Only the number is wanted: how many lines below contain "remove"?

(Beginning of RECORDS TO PROCESS)

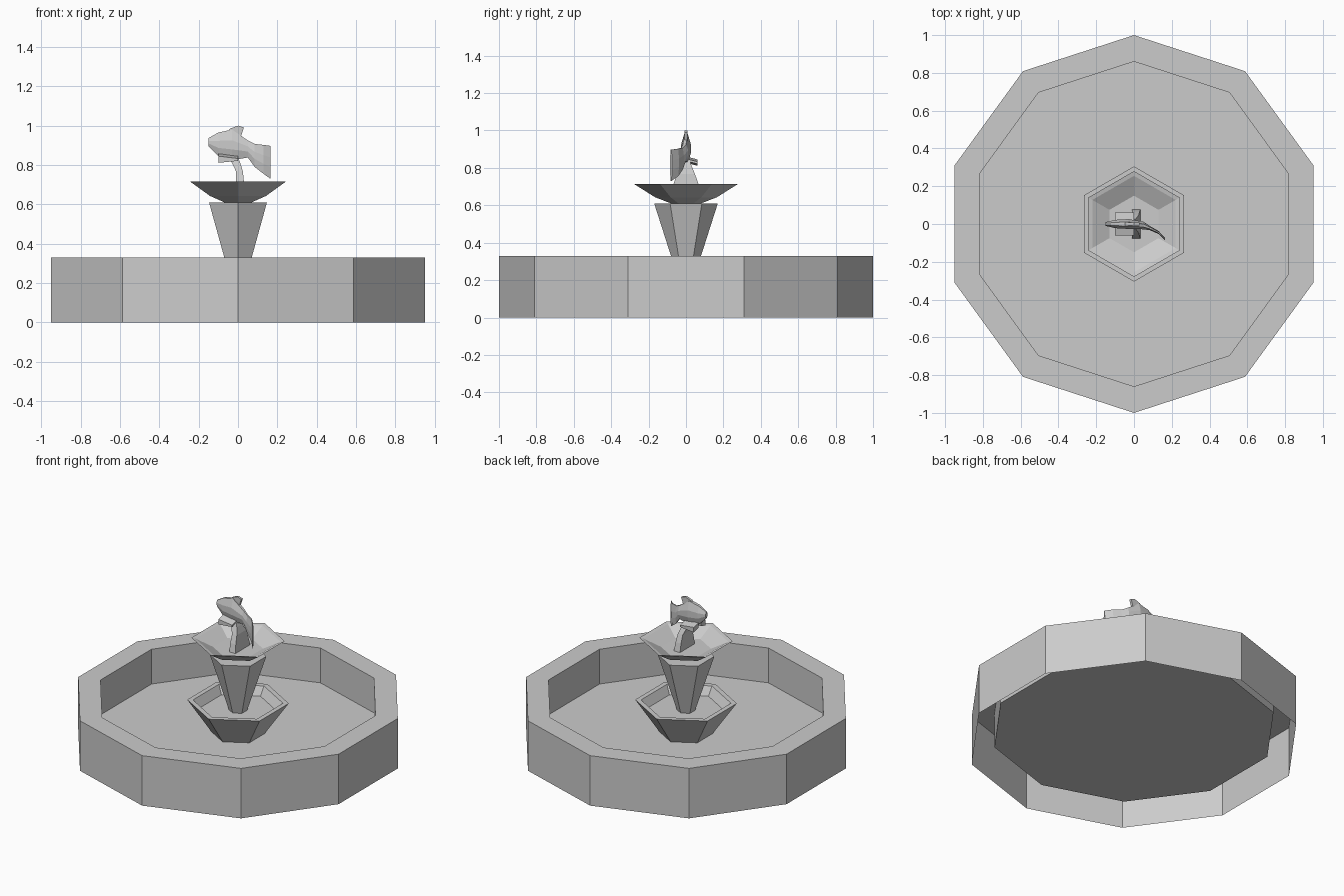
import bpy, bmesh
from math import sin, cos, pi

old = bpy.data.objects.get("Cube")
if old:
    bpy.data.objects.remove(old, do_unlink=True)

stone = bpy.data.materials.new("grey_stone")
stone.use_nodes = True
stone.diffuse_color = (0.6, 0.6, 0.6, 1)
stone.node_tree.nodes["Principled BSDF"].inputs["Base Color"].default_value = (0.6, 0.6, 0.6, 1)


def finish(name, bm):
    mesh = bpy.data.meshes.new(name)
    bm.to_mesh(mesh)
    bm.free()
    mesh.materials.append(stone)
    obj = bpy.data.objects.new(name, mesh)
    bpy.context.collection.objects.link(obj)
    return obj


def loft(name, rings, cap_start=True, cap_end=True, fix_normals=False):
    """Skin a list of closed rings of points with quads."""
    bm = bmesh.new()
    loops = [[bm.verts.new(p) for p in ring] for ring in rings]
    for a, b in zip(loops, loops[1:]):
        for i in range(len(a)):
            j = (i + 1) % len(a)
            bm.faces.new((a[i], a[j], b[j], b[i]))
    if cap_start:
        bm.faces.new(loops[0][::-1])
    if cap_end:
        bm.faces.new(loops[-1])
    if fix_normals:
        bmesh.ops.recalc_face_normals(bm, faces=bm.faces)
    return finish(name, bm)


def lathe(name, sides, profile, **caps):
    """Turn a (radius, height) profile into a faceted solid with a corner at -y."""
    angles = [2 * pi * i / sides - pi / 2 for i in range(sides)]
    return loft(name, [[(r * cos(a), r * sin(a), z) for a in angles] for r, z in profile], **caps)


def plate(name, outline, y, thickness):
    """Flat plate with an (x, z) outline, thick along y."""
    return loft(name, [[(x, y + s * thickness / 2, z) for x, z in outline] for s in (-1, 1)],
                fix_normals=True)


# Basin: hollow wall open underneath, raised floor
lathe("basin", 10, [(1, 0), (1, 0.33), (0.86, 0.33), (0.86, 0.1)], cap_start=False)

# Stacked hexagonal tiers
lathe("lower_bowl", 6, [(0.16, 0.1), (0.305, 0.305), (0.27, 0.305), (0.235, 0.25)], cap_start=False)
lathe("column", 6, [(0.055, 0.25), (0.17, 0.61)])
lathe("upper_dish", 6, [(0.08, 0.61), (0.165, 0.643), (0.28, 0.715), (0.255, 0.71), (0.15, 0.66)])

# Curved flaring pedestal: x left, x right, height, half width
pedestal = [(-0.01, 0.035, 0.655, 0.078), (-0.01, 0.03, 0.715, 0.066),
            (-0.01, 0.025, 0.767, 0.048), (-0.03, 0.012, 0.81, 0.03), (-0.06, 0.0, 0.84, 0.02)]
loft("pedestal", [[(x0, -w, z), (x1, -w, z), (x1, w, z), (x0, w, z)] for x0, x1, z, w in pedestal],
     fix_normals=True)

# Fish body with tail swept to the side: x, y, bottom, top, half width
sections = [(-0.15, 0, 0.895, 0.937, 0.01), (-0.1, 0, 0.845, 0.965, 0.022),
            (-0.03, 0, 0.825, 0.98, 0.026), (0.05, -0.008, 0.838, 0.925, 0.02),
            (0.085, -0.022, 0.79, 0.907, 0.011), (0.13, -0.045, 0.755, 0.902, 0.008),
            (0.165, -0.08, 0.73, 0.897, 0.006)]
rings = []
for x, y, lo, hi, w in sections:
    h = hi - lo
    rings.append([(x, y - w * 0.4, lo), (x, y + w * 0.4, lo), (x, y + w, lo + h * 0.35),
                  (x, y + w, lo + h * 0.65), (x, y + w * 0.4, hi), (x, y - w * 0.4, hi),
                  (x, y - w, lo + h * 0.65), (x, y - w, lo + h * 0.35)])
loft("fish_body", rings, fix_normals=True)

# Fins
plate("dorsal_fin", [(-0.06, 0.96), (0.01, 0.935), (0.015, 0.945), (0.03, 0.99), (0, 1), (-0.04, 0.985)],
      0, 0.016)
for side, name in ((1, "back_fin"), (-1, "front_fin")):
    loft(name, [[(-0.1, side * y, z), (0.0, side * y, z - 0.012),
                 (0.0, side * y, z - 0.024), (-0.1, side * y, z - 0.034)]
                for y, z in ((0.012, 0.858), (0.062, 0.845))], fix_normals=True)
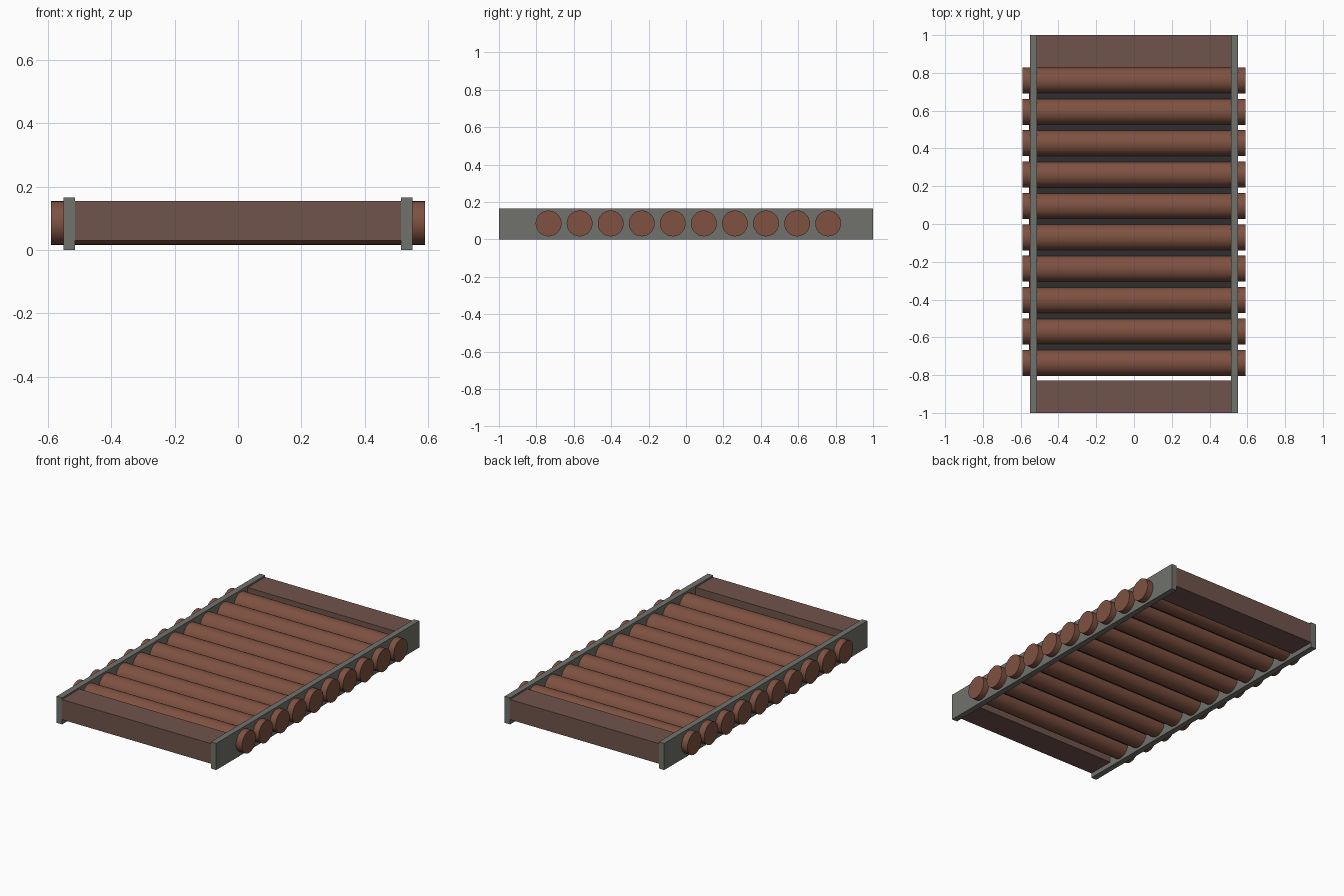
import bpy, math

if "Cube" in bpy.data.objects:
    bpy.data.objects.remove(bpy.data.objects["Cube"])


def material(name, rgb):
    m = bpy.data.materials.new(name)
    m.diffuse_color = (*rgb, 1)
    m.use_nodes = True
    m.node_tree.nodes["Principled BSDF"].inputs["Base Color"].default_value = m.diffuse_color
    return m


STEEL = material("grey steel", (0.165, 0.165, 0.15))
RUST = material("red brown roller", (0.21, 0.083, 0.053))
BROWN = material("dull brown", (0.16, 0.088, 0.069))
DARK = material("dark grey", (0.028, 0.028, 0.028))


def box(name, lo, hi, mat):
    centre = [(a + b) / 2 for a, b in zip(lo, hi)]
    bpy.ops.mesh.primitive_cube_add(size=1, location=centre)
    ob = bpy.context.object
    ob.name = name
    ob.scale = [b - a for a, b in zip(lo, hi)]
    bpy.ops.object.transform_apply(location=False, rotation=False, scale=True)
    ob.data.materials.append(mat)
    return ob


# side rails
box("left_rail", (-0.55, -1, 0), (-0.513, 1, 0.166), STEEL)
box("right_rail", (0.513, -1, 0), (0.55, 1, 0.166), STEEL)

# solid end beams
box("front_beam", (-0.513, -1, 0.03), (0.513, -0.828, 0.155), BROWN)
box("back_beam", (-0.513, 0.828, 0.03), (0.513, 1, 0.155), BROWN)

# dark bed seen in the gaps between rollers
box("inner_bed", (-0.555, -0.735, 0.07), (0.549, 0.76, 0.10), DARK)

# rollers passing through both rails
for i in range(10):
    y = -0.735 + i * 0.1661
    bpy.ops.mesh.primitive_cylinder_add(vertices=32, radius=0.069, depth=1.18,
                                        location=(0, y, 0.085),
                                        rotation=(0, math.pi / 2, 0))
    ob = bpy.context.object
    ob.name = f"roller_{i + 1}"
    ob.data.materials.append(RUST)
    bpy.ops.object.shade_smooth_by_angle(angle=math.radians(30))
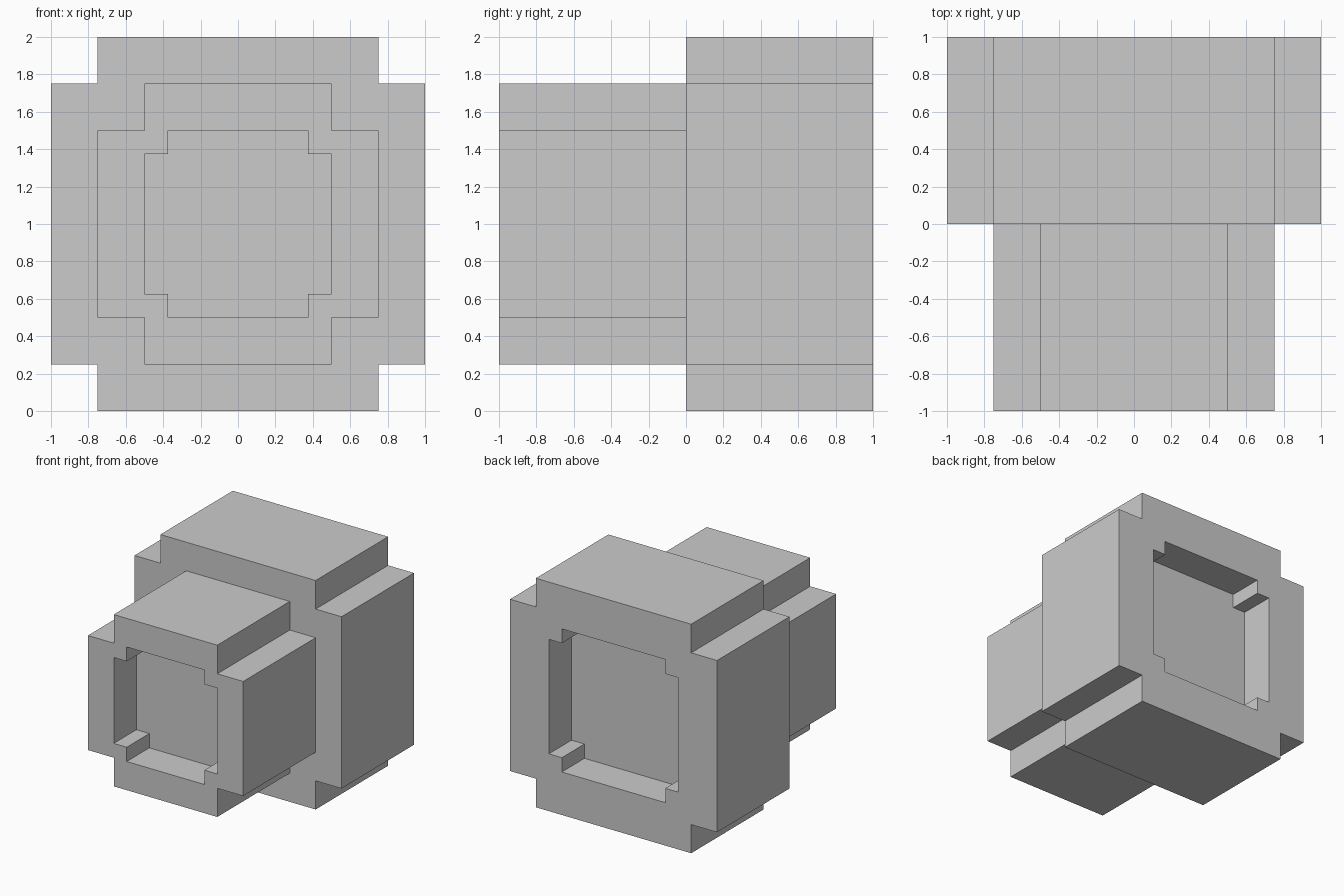
import bpy
import bmesh

if "Cube" in bpy.data.objects:
    bpy.data.objects.remove(bpy.data.objects["Cube"])

DEPTH = 0.3125  # depth of both recesses

# Stations along y: (y, arm reach, arm half width) of the stepped-corner outline
STATIONS = [
    (-1 + DEPTH, 0.5, 0.375),   # front recess floor
    (-1, 0.5, 0.375),           # front recess opening
    (-1, 0.75, 0.5),            # front rim
    (0, 0.75, 0.5),             # end of the narrow section
    (0, 1.0, 0.75),             # shoulder of the wide section
    (1, 1.0, 0.75),             # back rim
    (1, 0.625, 0.5),            # back recess opening
    (1 - DEPTH, 0.625, 0.5),    # back recess floor
]


def outline(a, b):
    """Square with notched corners, built by quarter turns of one corner."""
    pts = []
    corner = [(a, b), (b, b), (b, a)]
    for _ in range(4):
        pts += corner
        corner = [(-z, x) for x, z in corner]
    return pts


def loft(name, stations):
    bm = bmesh.new()
    rings = [[bm.verts.new((x, y, z + 1)) for x, z in outline(a, b)]
             for y, a, b in stations]
    for r, s in zip(rings, rings[1:]):
        n = len(r)
        for i in range(n):
            j = (i + 1) % n
            bm.faces.new((r[i], r[j], s[j], s[i]))
    bm.faces.new(rings[0])
    bm.faces.new(rings[-1])
    bmesh.ops.recalc_face_normals(bm, faces=bm.faces)
    # Merge the coplanar strips of each rim into clean flat faces
    bmesh.ops.dissolve_limit(bm, angle_limit=0.01, verts=bm.verts, edges=bm.edges)
    mesh = bpy.data.meshes.new(name)
    bm.to_mesh(mesh)
    bm.free()
    obj = bpy.data.objects.new(name, mesh)
    bpy.context.collection.objects.link(obj)
    return obj


# Stepped body: narrow front, wide back, a recess in each end
loft("stepped_connector_body", STATIONS)
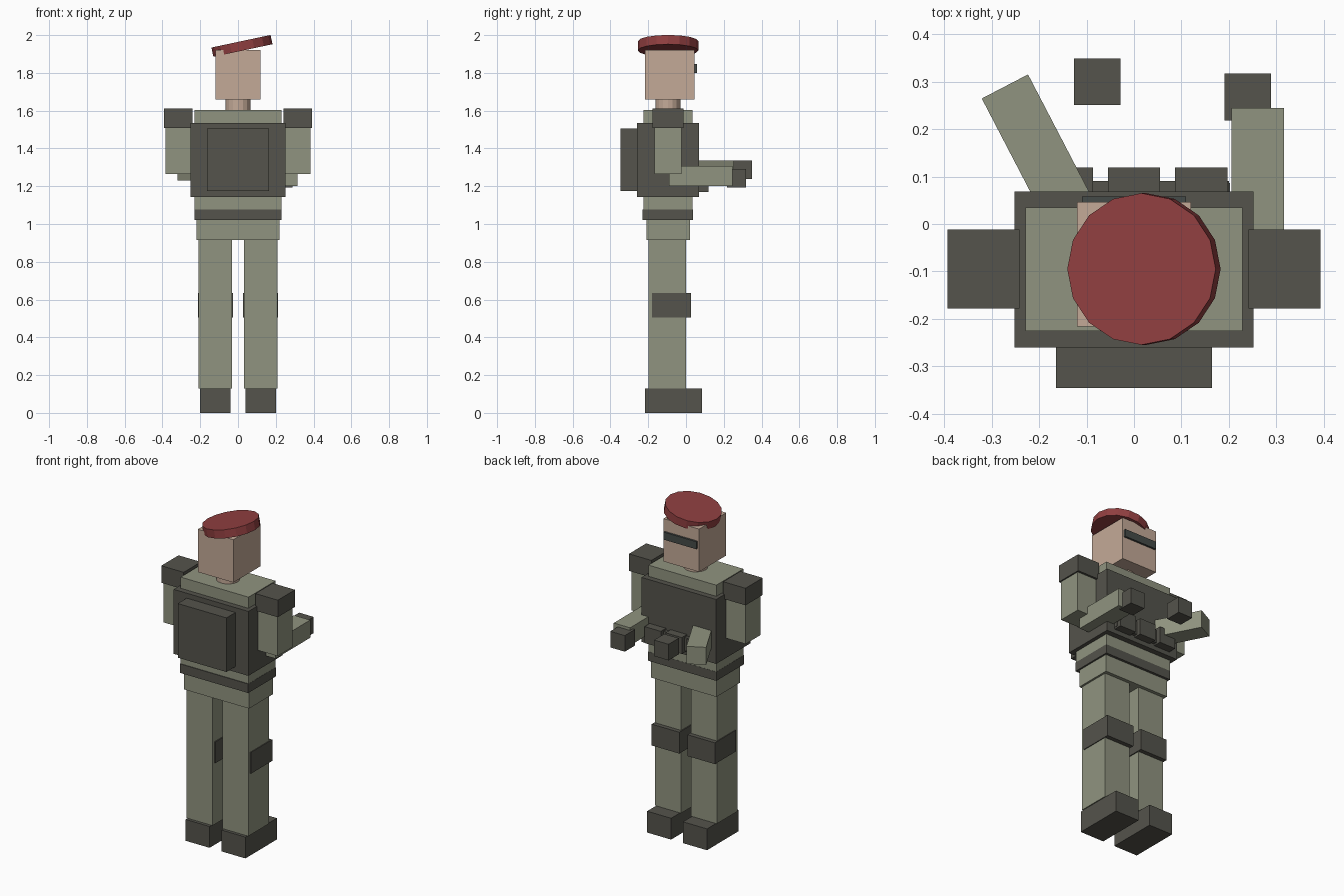
import bpy
import math

cube = bpy.data.objects.get("Cube")
if cube:
    bpy.data.objects.remove(cube, do_unlink=True)


def material(name, rgb):
    mat = bpy.data.materials.new(name)
    mat.use_nodes = True
    mat.diffuse_color = (*rgb, 1)
    mat.node_tree.nodes["Principled BSDF"].inputs["Base Color"].default_value = (*rgb, 1)
    return mat


GREEN = material("olive cloth", (0.28, 0.295, 0.215))
DARK = material("dark gear", (0.089, 0.087, 0.072))
SKIN = material("skin", (0.55, 0.40, 0.31))
RED = material("red felt", (0.28, 0.05, 0.052))
VISOR = material("visor grey", (0.06, 0.07, 0.066))


def finish(name, mat):
    obj = bpy.context.object
    obj.name = obj.data.name = name
    obj.data.materials.append(mat)
    return obj


def box(name, mat, x, y, z, turn=0):
    """Box from (min, max) ranges, optionally turned about z."""
    ranges = (x, y, z)
    bpy.ops.mesh.primitive_cube_add(size=1, location=[(a + b) / 2 for a, b in ranges])
    obj = finish(name, mat)
    for v in obj.data.vertices:
        for i, (a, b) in enumerate(ranges):
            v.co[i] *= b - a
    obj.rotation_euler.z = turn
    return obj


def disc(name, mat, radius, depth, location, tilt=0, sides=16):
    bpy.ops.mesh.primitive_cylinder_add(vertices=sides, radius=radius, depth=depth,
                                        location=location, rotation=(0, tilt, 0))
    return finish(name, mat)


# Legs, boots, knee pads, shoulders and upper arms on both sides
for side, s in (("left", 1), ("right", -1)):
    def pair(name, mat, x, y, z):
        box(side + "_" + name, mat, sorted((s * x[0], s * x[1])), y, z)

    pair("boot", DARK, (0.04, 0.202), (-0.217, 0.086), (0, 0.13))
    pair("leg", GREEN, (0.033, 0.208), (-0.198, 0), (0.13, 0.915))
    pair("knee_pad", DARK, (0.027, 0.213), (-0.18, 0.026), (0.505, 0.635))
    pair("shoulder_pad", DARK, (0.242, 0.393), (-0.178, -0.012), (1.507, 1.611))
    pair("upper_arm", GREEN, (0.245, 0.385), (-0.168, -0.025), (1.264, 1.51))

# Torso and worn gear
box("pelvis", GREEN, (-0.22, 0.22), (-0.208, 0.021), (0.915, 1.022))
box("torso", GREEN, (-0.229, 0.229), (-0.226, 0.035), (1.022, 1.604))
box("belt", DARK, (-0.23, 0.23), (-0.23, 0.036), (1.021, 1.076))
box("vest", DARK, (-0.252, 0.252), (-0.26, 0.069), (1.143, 1.536))
box("backpack", DARK, (-0.164, 0.164), (-0.346, -0.26), (1.176, 1.506))
box("pouch_band", DARK, (-0.2, 0.2), (0.06, 0.091), (1.18, 1.26))
for i in range(3):
    cx = (i - 1) * 0.142
    box(f"pouch_{i + 1}", DARK, (cx - 0.055, cx + 0.055), (0.06, 0.119), (1.17, 1.27))

# Forearms and hands
box("left_forearm", GREEN, (0.206, 0.316), (-0.09, 0.245), (1.2, 1.308))
box("left_hand", DARK, (0.191, 0.289), (0.218, 0.317), (1.194, 1.292))
box("right_forearm", GREEN, (-0.25, -0.14), (-0.026, 0.309), (1.23, 1.337),
    turn=math.radians(27.5))
box("right_hand", DARK, (-0.127, -0.029), (0.251, 0.349), (1.238, 1.336))

# Head
disc("neck", SKIN, 0.066, 0.08, (0, -0.096, 1.632))
box("head", SKIN, (-0.12, 0.12), (-0.216, 0.046), (1.66, 1.921))
box("visor", VISOR, (-0.11, 0.11), (0.04, 0.058), (1.8, 1.846))
disc("beret", RED, 0.16, 0.05, (0.021, -0.095, 1.943), tilt=math.radians(-12))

(End of RECORDS TO PROCESS)

▸ ANSWER BOX: 4